The answer, as you now appreciate, depends on payer mix. Medicare’s 2018 conversion factor is $35.9996 per RVU. (Congress apparently thinks four ten-thousandths of a cent is material.) If your payer mix is 100% Medicare, that translates to 7,867 RVUs per year. The number drops to just 3,819 for 100% commercial but balloons to a miserable 9,958 for 100% Medicaid.
“Payer mix and workload” depicts a range of commercial/government blends. As you can see in the chart below, you need to work a lot harder as the payer mix shifts toward government sources.
Payer mix seems like a macroeconomic force light years from the point of care. Why should a lowly hospitalist care?
Well, if you’re applying for jobs, ask hard questions about payer mix and changes in that mix over time. Remember, bad mix equals higher workload unless your prospective program is allowed to bleed money, which is doubtful.
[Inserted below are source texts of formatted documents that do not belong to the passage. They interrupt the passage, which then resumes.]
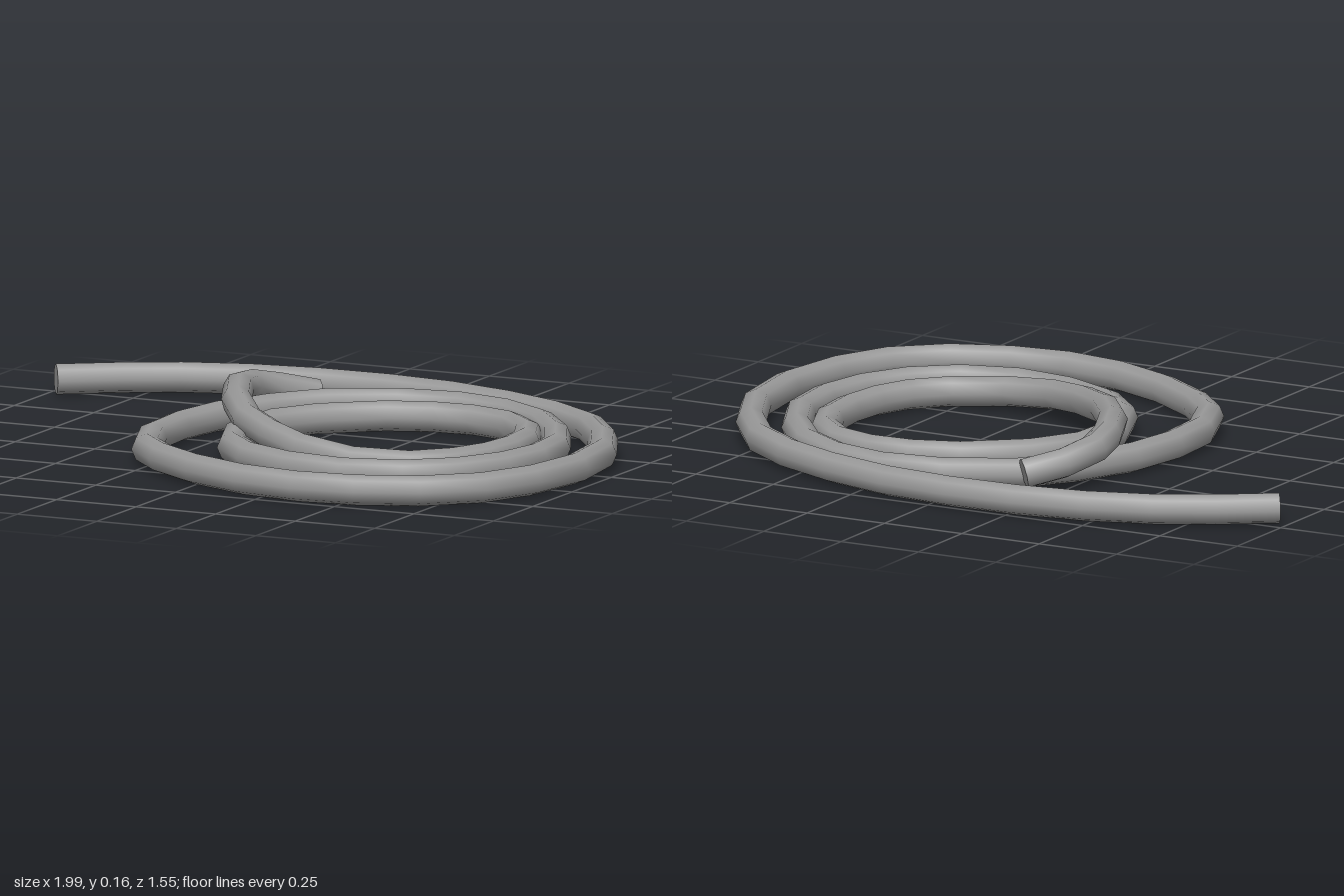
import * as THREE from 'three';

const RADIUS = 0.044;

// Centre line of the rope as [x, z], one array per turn, lying on the ground
const outerTurn = [
  [-0.97, -0.455], [-0.82, -0.557], [-0.665, -0.64], [-0.48, -0.70], [-0.275, -0.73], [-0.065, -0.733],
  [0.15, -0.71], [0.36, -0.65], [0.55, -0.565], [0.71, -0.45], [0.83, -0.29], [0.92, -0.10],
  [0.953, 0.135], [0.92, 0.355], [0.845, 0.52], [0.71, 0.64], [0.545, 0.705], [0.37, 0.725],
  [0.185, 0.695], [0, 0.615], [-0.16, 0.505], [-0.265, 0.395], [-0.33, 0.23], [-0.34, 0.045],
];
const middleTurn = [
  [-0.31, -0.14], [-0.23, -0.31], [-0.12, -0.455], [0.06, -0.55], [0.245, -0.575], [0.41, -0.535],
  [0.565, -0.435], [0.685, -0.285], [0.765, -0.12], [0.785, 0.05], [0.755, 0.205], [0.68, 0.34],
  [0.56, 0.44], [0.395, 0.485], [0.215, 0.46], [0.055, 0.385], [-0.06, 0.265],
];
const innerTurn = [
  [-0.13, 0.09], [-0.12, -0.10], [-0.04, -0.235], [0.115, -0.36], [0.245, -0.405], [0.37, -0.41],
  [0.50, -0.37], [0.60, -0.275], [0.65, -0.16], [0.665, -0.025], [0.65, 0.10], [0.605, 0.21], [0.515, 0.305],
];
// Free end that climbs over the other turns, as [x, z, height]
const raisedEnd = [
  [0.36, 0.355, 0.052], [0.19, 0.325, 0.069], [0.055, 0.245, 0.085], [-0.08, 0.13, 0.10],
  [-0.195, -0.035, 0.116], [-0.275, -0.21, 0.119], [-0.295, -0.32, 0.107], [-0.255, -0.425, 0.083],
  [-0.17, -0.50, 0.058],
];

export function createModel() {
  const group = new THREE.Group();
  group.name = 'coiledRope';
  const grey = new THREE.MeshStandardMaterial({ color: 0x999999 });
  grey.name = 'grey';

  const points = [...outerTurn, ...middleTurn, ...innerTurn, ...raisedEnd]
    .map(([x, z, y = RADIUS]) => new THREE.Vector3(x, y, z));
  const curve = new THREE.CatmullRomCurve3(points);
  // Place one ring exactly at every listed point
  curve.getPointAt = (t, target) => curve.getPoint(t, target);
  curve.getTangentAt = (t, target) => curve.getTangent(t, target);

  const rope = new THREE.Mesh(new THREE.TubeGeometry(curve, points.length - 1, RADIUS, 8, false), grey);
  rope.name = 'rope';
  group.add(rope);

  // Flat cut at each end
  for (const [t, name] of [[0, 'outerEndCap'], [1, 'raisedEndCap']]) {
    const cap = new THREE.Mesh(new THREE.CircleGeometry(RADIUS, 8), grey);
    const outward = curve.getTangent(t).multiplyScalar(t ? 1 : -1);
    cap.position.copy(curve.getPoint(t));
    cap.lookAt(cap.position.clone().add(outward));
    cap.name = name;
    group.add(cap);
  }
  return group;
}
And if you’re already employed, ask that same hard question. If the mix is bad or changing for the worse, press hospital leadership on their countermeasures. How will they maintain or improve rates with commercial plans? How are they going to attract new patients with commercial insurance? Will they keep you apprised of the success or failure of those countermeasures?
Sadly, not every hospital will survive current market pressures. Payer mix problems may be an early indicator that it’s time for you to jump ship.
David A. Frenz, MD, is a private practice physician and health care consultant. You can learn more about him and his work at www.davidfrenz.com or LinkedIn.Published in the April 2018 issue of Today’s Hospitalist